"Sure." The cook got a bottle from the kitchen and brought it back. "You feel like shit right now, but you'll get better."
"You even acclimate to the cold. A little."
Pulaski went to the counter where food was passed. He bent under it to get a commissary-sized soup can, its label stripped and its inside cleaned to a bright copper. "Here, your arrival present."
"What's this for?" Lewis realized he felt stupid from the altitude.
"You'll drink all day and pee all night, this first night. It's your body adjusting to the cold and altitude. This can saves you about three hundred trips to the real can."
"A chamber pot?"
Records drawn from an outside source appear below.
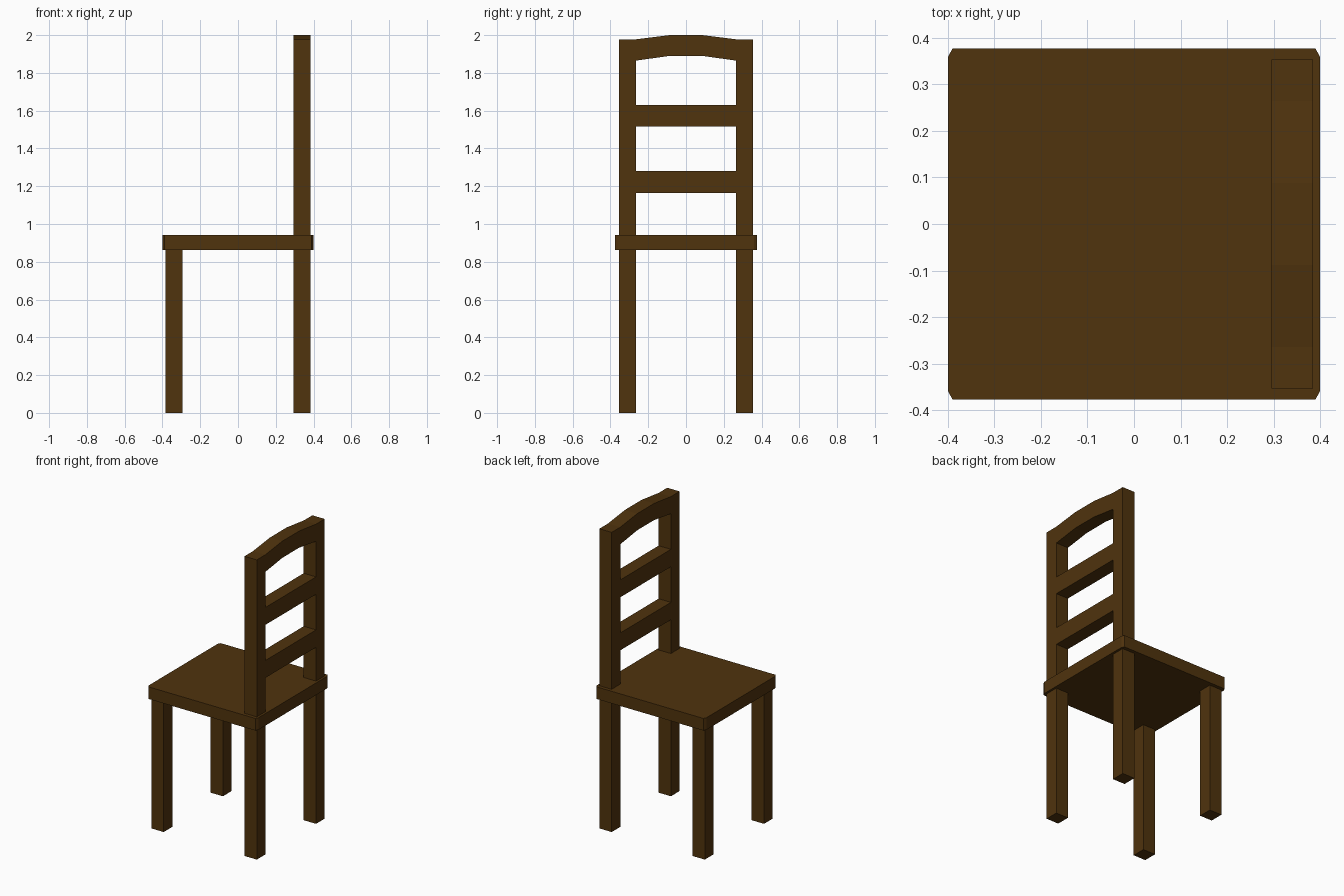
import bpy
import bmesh
from mathutils import Vector

if "Cube" in bpy.data.objects:
    bpy.data.objects.remove(bpy.data.objects["Cube"])

wood = bpy.data.materials.new("dark_wood")
wood.diffuse_color = (0.08, 0.033, 0.004, 1)
wood.use_nodes = True
wood.node_tree.nodes["Principled BSDF"].inputs["Base Color"].default_value = wood.diffuse_color


def prism(name, outline, extrude):
    """Extrude a closed 3D outline along a vector into a solid."""
    bm = bmesh.new()
    face = bm.faces.new([bm.verts.new(p) for p in outline])
    result = bmesh.ops.extrude_face_region(bm, geom=[face], use_keep_orig=True)
    moved = [g for g in result["geom"] if isinstance(g, bmesh.types.BMVert)]
    bmesh.ops.translate(bm, verts=moved, vec=Vector(extrude))
    bmesh.ops.recalc_face_normals(bm, faces=bm.faces)
    mesh = bpy.data.meshes.new(name)
    bm.to_mesh(mesh)
    bm.free()
    mesh.materials.append(wood)
    obj = bpy.data.objects.new(name, mesh)
    bpy.context.collection.objects.link(obj)
    return obj


def box(name, x, y, z):
    """Box from (min, max) ranges."""
    outline = [(x[0], y[0], z[0]), (x[1], y[0], z[0]),
               (x[1], y[1], z[0]), (x[0], y[1], z[0])]
    return prism(name, outline, (0, 0, z[1] - z[0]))


SEAT_BOTTOM, SEAT_TOP = 0.862, 0.942
BACK_X, FRONT_X = (0.295, 0.385), (-0.385, -0.295)
INNER, OUTER = 0.264, 0.354

# Seat with clipped corners
hx, hy, cx, cy = 0.4, 0.377, 0.01, 0.018
seat_outline = [(-hx + cx, -hy), (hx - cx, -hy), (hx, -hy + cy), (hx, hy - cy),
                (hx - cx, hy), (-hx + cx, hy), (-hx, hy - cy), (-hx, -hy + cy)]
prism("seat", [(x, y, SEAT_BOTTOM) for x, y in seat_outline],
      (0, 0, SEAT_TOP - SEAT_BOTTOM))

# Front legs and full-height back posts
for side, y in (("right", (-OUTER, -INNER)), ("left", (INNER, OUTER))):
    box(f"front_leg_{side}", FRONT_X, y, (0, SEAT_BOTTOM))
    box(f"back_post_{side}", BACK_X, y, (0, 1.978))

# Backrest slats
for name, z in (("lower_slat", (1.165, 1.28)), ("upper_slat", (1.515, 1.63))):
    box(name, BACK_X, (-INNER, INNER), z)

# Arched top rail
third = INNER / 3
rail = [(-INNER, 1.865), (-third, 1.89), (third, 1.89), (INNER, 1.865),
        (INNER, 1.978), (third, 2.0), (-third, 2.0), (-INNER, 1.978)]
prism("top_rail", [(BACK_X[0], y, z) for y, z in rail],
      (BACK_X[1] - BACK_X[0], 0, 0))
"Welcome to Planet Cueball, fingie."Copyright © 2001 William Dietrich
Reprinted with permission.
AT THE VERY
BOTTOM OF THE EARTH...
IN THE DEPTHS
OF THE HUMAN HEART...
ARE THE MOST
DANGEROUS DISCOVERIES OF ALL...
William Dietrich was born in 1951 and grew up in Tacoma, WA. A journalism graduate of Western Washington University, he has spent most of his life in the Pacific Northwest, with brief sojourns in Washington, D.C. and Boston. He spent a year at Harvard University at the Nieman fellowship program for journalists, was a fellow at the Woods Hole Marine Biological Laboratory in Massachusetts, and has won numerous journalism awards. He worked as a journalist for a quarter century before turning to fiction after two visits to the Anartica. He is married, has two college-age daughters, and lives in Anacortes, WA.